Considering that A Bug’s Life was a sizeable international hit, and one that garnered a fair degree of critical acclaim, this is a surprising omission, not least because it’s not Pixar’s weakest film (I’d personally put forward an argument for Finding Nemo there, although would no doubt get trampled by the many who contributed to a $340m take in America alone). So why so shy?

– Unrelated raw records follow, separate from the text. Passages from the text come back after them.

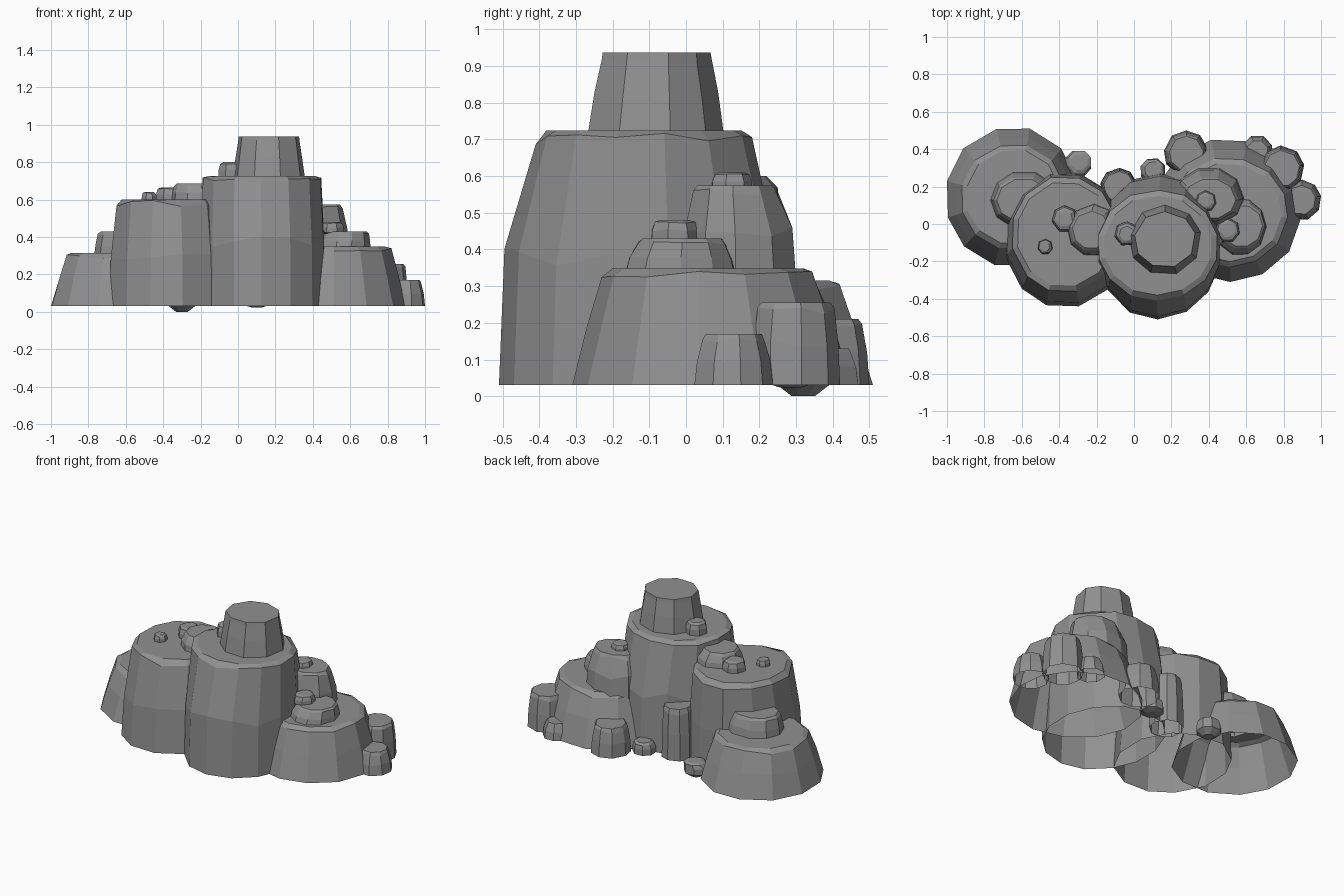
import bpy, math, random

if "Cube" in bpy.data.objects:
    bpy.data.objects.remove(bpy.data.objects["Cube"])

random.seed(7)
stone = bpy.data.materials.new("grey stone")
stone.diffuse_color = (0.28, 0.28, 0.28, 1)
stone.use_nodes = True
stone.node_tree.nodes["Principled BSDF"].inputs["Base Color"].default_value = stone.diffuse_color


def outline(n, turn, jitter=0.08):
    """Irregular n-gon stretched to fill the -1..1 square; turn 0 puts a corner, 0.5 an edge, at the front."""
    pts = []
    for i in range(n):
        a = 2 * math.pi * (i + turn + random.uniform(-jitter, jitter)) / n - math.pi / 2
        r = 1 + random.uniform(-0.01, 0.01)
        pts.append((r * math.cos(a), r * math.sin(a)))
    xs, ys = [p[0] for p in pts], [p[1] for p in pts]
    return [(2 * (x - min(xs)) / (max(xs) - min(xs)) - 1,
             2 * (y - min(ys)) / (max(ys) - min(ys)) - 1) for x, y in pts]


def rock(name, base, top, z0, z1, n=12, bulge=0.25, rim=0.9, under=None, turn=0.5):
    """Faceted rock; base and top are (x0, x1, y0, y1) extents. Open below unless 'under' is given."""
    unit = outline(n, turn)
    h = z1 - z0
    mix = lambda t: [b + (c - b) * t for b, c in zip(base, top)]
    # height, extents, scale, height jitter
    rings = [(z0, base, 1, 0), (z0 + 0.5 * h, mix(bulge), 1, 0.06 * h),
             (z1 - min(0.022, 0.12 * h), top, 1, min(0.018, 0.05 * h)), (z1, top, rim, 0)]
    if under is not None:
        rings.insert(0, (under, base, 0.45, 0))
    verts = []
    for z, (x0, x1, y0, y1), s, dz in rings:
        for u, v in unit:
            verts.append(((x0 + x1) / 2 + u * s * (x1 - x0) / 2,
                          (y0 + y1) / 2 + v * s * (y1 - y0) / 2,
                          z + random.uniform(-dz, dz)))
    faces = []
    for k in range(len(rings) - 1):
        for i in range(n):
            j = (i + 1) % n
            faces.append((k * n + i, k * n + j, (k + 1) * n + j, (k + 1) * n + i))
    last = (len(rings) - 1) * n
    faces.append(tuple(range(last, last + n)))
    if under is not None:
        faces.append(tuple(reversed(range(n))))
    me = bpy.data.meshes.new(name)
    me.from_pydata(verts, [], faces)
    me.materials.append(stone)
    ob = bpy.data.objects.new(name, me)
    bpy.context.collection.objects.link(ob)


def box(x, y, r):
    return (x - r, x + r, y - r, y + r)


G = 0.03  # open lower edge of the big rocks

# Large standing rocks
rock("main_rock", (-0.20, 0.465, -0.51, 0.27), (-0.19, 0.445, -0.41, 0.18), G, 0.725, 14, 0.15, turn=0)
rock("left_centre_rock", (-0.69, -0.05, -0.44, 0.27), (-0.65, -0.09, -0.36, 0.25), G, 0.6, 12)
rock("far_left_rock", (-1.0, -0.30, -0.22, 0.51), (-0.92, -0.37, -0.13, 0.42), G, 0.315, 12, 0.5)
rock("right_rock", (0.10, 0.895, -0.31, 0.45), (0.18, 0.82, -0.23, 0.35), G, 0.348, 13, 0.5, turn=0)

# Upper tiers
rock("summit_block", (-0.03, 0.36, -0.27, 0.105), (0.0, 0.33, -0.23, 0.07), 0.70, 0.937, 9, 0.5, 0.98)
rock("far_left_tier", (-0.77, -0.40, -0.03, 0.28), (-0.75, -0.43, 0.0, 0.25), 0.29, 0.43, 10, 0.4)
rock("right_low_tier", (0.42, 0.71, -0.17, 0.14), (0.45, 0.70, -0.13, 0.11), 0.32, 0.43, 10, 0.4)
rock("right_tall_tier", (0.21, 0.59, -0.01, 0.30), (0.25, 0.56, 0.02, 0.25), 0.32, 0.575, 10, 0.2)
rock("left_centre_tier", box(-0.22, -0.03, 0.14), box(-0.23, -0.03, 0.11), 0.58, 0.685, 9)

# Stones resting on the tops
for name, x, y, r, z0, z1 in [
        ("summit_stone", -0.04, -0.05, 0.065, 0.72, 0.80),
        ("left_centre_stone", -0.37, 0.03, 0.07, 0.59, 0.665),
        ("left_centre_pebble", -0.475, -0.12, 0.04, 0.595, 0.64),
        ("right_low_stone", 0.50, -0.03, 0.065, 0.425, 0.48),
        ("right_tall_stone", 0.385, 0.125, 0.055, 0.565, 0.61)]:
    rock(name, box(x, y, r), box(x, y, r * 0.85), z0, z1, 7, 0.1, 0.7, z0 - 0.015)

# Smaller rocks round the foot
for name, x, y, r, rt, z1, n in [
        ("back_column", -0.08, 0.20, 0.10, 0.09, 0.36, 9),
        ("back_rock", 0.28, 0.38, 0.12, 0.10, 0.21, 9),
        ("back_right_rock", 0.66, 0.39, 0.08, 0.06, 0.13, 8),
        ("right_back_rock", 0.79, 0.30, 0.12, 0.105, 0.255, 9),
        ("right_end_rock", 0.893, 0.13, 0.107, 0.085, 0.17, 9)]:
    rock(name, box(x, y, r), box(x, y, rt), G, z1, n, 0.3)

# Loose stones with closed undersides
rock("loose_stone_left", box(-0.30, 0.32, 0.07), box(-0.29, 0.33, 0.06), 0.03, 0.10, 8, 0, 0.7, 0.0)
rock("loose_stone_back", box(0.10, 0.285, 0.065), box(0.10, 0.29, 0.055), 0.035, 0.11, 8, 0, 0.75, 0.024)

Well, a couple of reasons. Firstly, A Bug’s Life is Pixar’s lowest grossing film, bringing in a ‘mere’ $162m in the US (outgrossing the likes of Shark Tale, Dinosaur, Robots, Chicken Little, TMNT and plenty more besides). Secondly, it paled by comparison to DreamWorks’ maiden computer-animated movie, Antz, that was released a few months before (Antz also had a slightly better overall voice cast, aided by Gene Hackman and Woody Allen). A Bug’s Life made the most money, but Antz – which ironically is rarely mentioned by Dreamworks now in the shadow of the Shrek juggernaut – had the most edge.
For fun at the time, there were few finer games on a Saturday afternoon than approaching the staff of The Disney Shop, who were valiantly trying to flog A Bug’s Life toys, and asking them where the Antz stuff was. Comedy gold every time.
Yet A Bug’s Life is still a good film, and eclipses 90% of other computer animated movies that are seemingly randomly spewing onto cinema screens at an alarming rate. Very much in its corner is the inspired voice casting of Kevin Spacey as Hopper, and also in there is Denis Leary too. Trivia note: voicing Dot is Hayden Pannetiere, in her pre-cheerleader days.
Also in its corner is the finest end credits sequence that Pixar has produced. This was when they still did the outtakes at the end, and gloriously funny they were too.
A Bug’s Life also looked great, and – in spite of the advances in computer animation since – still does. And that it’s almost being ignored by its creators is odd. For this writer at least, it’s better than the imaginative-if-problematic Monsters Inc, and deserves at least a second glance.
Based loosely on one of Aesop’s fables, and with nods to several classic movies, A Bug’s Life already – less than ten years after it was first released – is crying out to be rediscovered. Not because it’s a classic, as it’s not. But because it deserves a better fate than it seems to be currently enjoying.